* **BRIEF**
Wherever a line in the records below contains "branches", copy that line.

* **SOURCE MATERIAL**
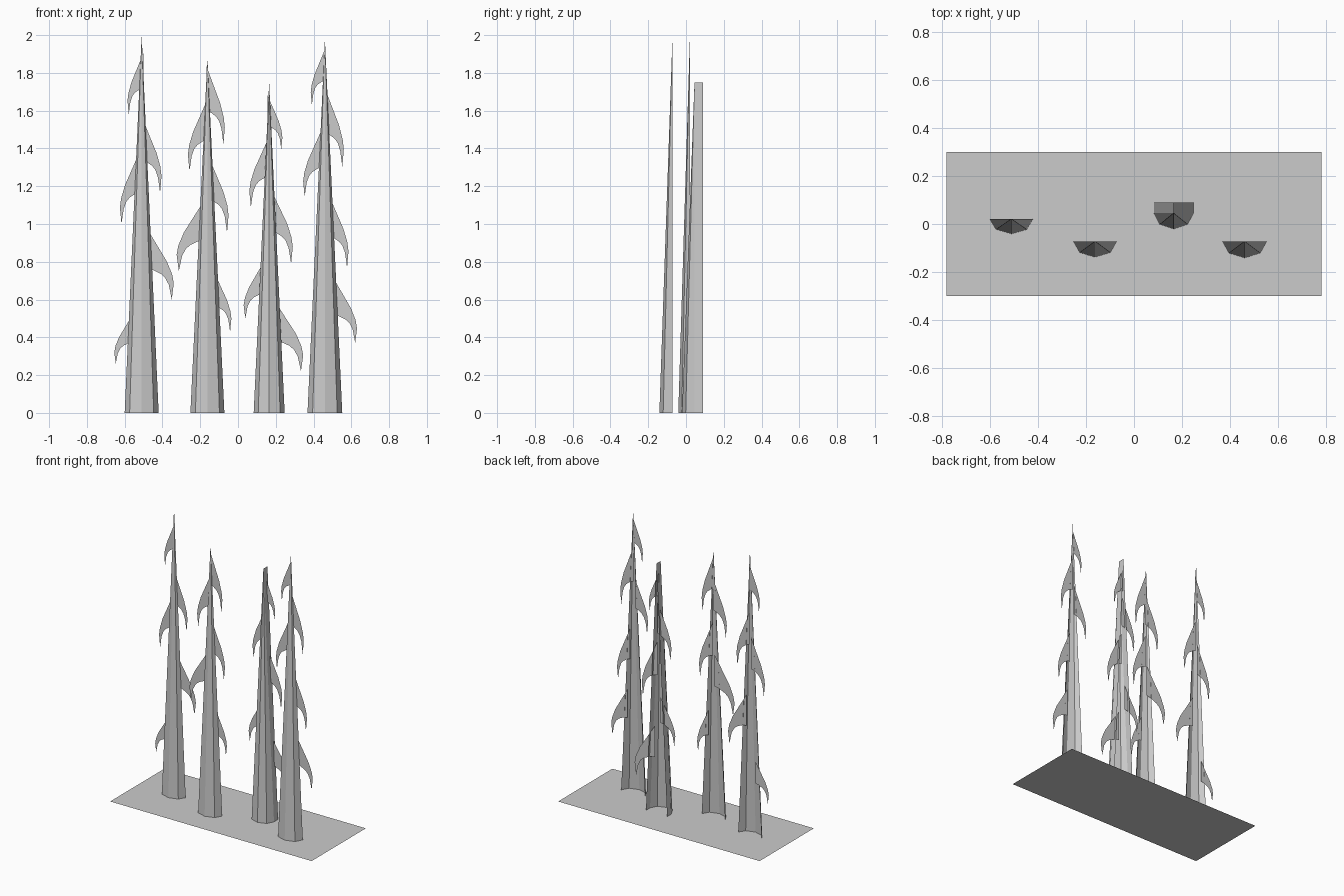
import bpy, math

def add_mesh(name, verts, faces):
    mesh = bpy.data.meshes.new(name)
    mesh.from_pydata(verts, [], faces)
    mesh.update()
    obj = bpy.data.objects.new(name, mesh)
    bpy.context.collection.objects.link(obj)
    return obj

def trunk(name, cx, y, half, depth, height, back):
    """Open-backed half cone of four facets; optional straight walls to 'back'."""
    ring = []
    for i in range(5):
        a = math.pi * i / 4
        ring.append((cx - half * math.cos(a), y - depth * math.sin(a), 0))
    verts = ring + [(cx, y, height)]
    faces = [(i, i + 1, 5) for i in range(4)]
    if back > y:
        verts += [(cx - half, back, 0), (cx + half, back, 0), (cx, back, height)]
        faces += [(6, 0, 5, 8), (4, 7, 8, 5)]
    add_mesh(name, verts, faces)

# Drooping leaf outline: u runs outward, v runs downward
LEAF = [(-0.2, -0.12), (0, 0), (0.7, 0.41), (0.93, 0.61), (1, 0.75), (0.91, 1),
        (0.78, 0.77), (0.62, 0.66), (0.43, 0.60), (0.08, 0.54), (-0.2, 0.52)]

def branch(name, y, root_x, root_z, outer_x, tip_z):
    w, h = outer_x - root_x, root_z - tip_z
    verts = [(root_x + w * u, y, root_z - h * v) for u, v in LEAF]
    order = list(range(len(LEAF)))
    add_mesh(name, verts, [order if w < 0 else order[::-1]])

# centre x, cone y, half width, depth, height, back y, branch y, branches
TREES = [
    (-0.51, 0.021, 0.09, 0.062, 2.0, 0.021, 0.020,
     [(-0.515, 1.87, -0.585, 1.58), (-0.49, 1.52, -0.405, 1.165),
      (-0.535, 1.35, -0.625, 1.0), (-0.46, 0.94, -0.34, 0.60),
      (-0.57, 0.50, -0.655, 0.26)]),
    (-0.162, -0.072, 0.09, 0.066, 1.88, -0.072, -0.073,
     [(-0.15, 1.79, -0.07, 1.42), (-0.175, 1.63, -0.265, 1.28),
      (-0.14, 1.32, -0.05, 0.955), (-0.195, 1.10, -0.325, 0.75),
      (-0.11, 0.71, -0.035, 0.43)]),
    (0.165, 0.045, 0.082, 0.066, 1.75, 0.09, 0.075,
     [(0.17, 1.65, 0.235, 1.395), (0.15, 1.43, 0.06, 1.09),
      (0.19, 1.15, 0.29, 0.79), (0.125, 0.78, 0.03, 0.50),
      (0.215, 0.56, 0.345, 0.22)]),
    (0.46, -0.072, 0.092, 0.069, 1.98, -0.072, -0.073,
     [(0.45, 1.90, 0.385, 1.63), (0.475, 1.68, 0.56, 1.30),
      (0.43, 1.47, 0.345, 1.145), (0.50, 1.11, 0.585, 0.77),
      (0.525, 0.68, 0.63, 0.37)]),
]

for n, (cx, y, half, depth, height, back, by, branches) in enumerate(TREES, 1):
    trunk(f"tree_{n}_trunk", cx, y, half, depth, height, back)
    for k, b in enumerate(branches, 1):
        branch(f"tree_{n}_branch_{k}", by, *b)

# Flat ground sheet
add_mesh("base_sheet", [(-0.78, -0.3, 0), (0.78, -0.3, 0), (0.78, 0.3, 0), (-0.78, 0.3, 0)],
         [(0, 1, 2, 3)])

* **TASK ANSWER**
# centre x, cone y, half width, depth, height, back y, branch y, branches
for n, (cx, y, half, depth, height, back, by, branches) in enumerate(TREES, 1):
    for k, b in enumerate(branches, 1):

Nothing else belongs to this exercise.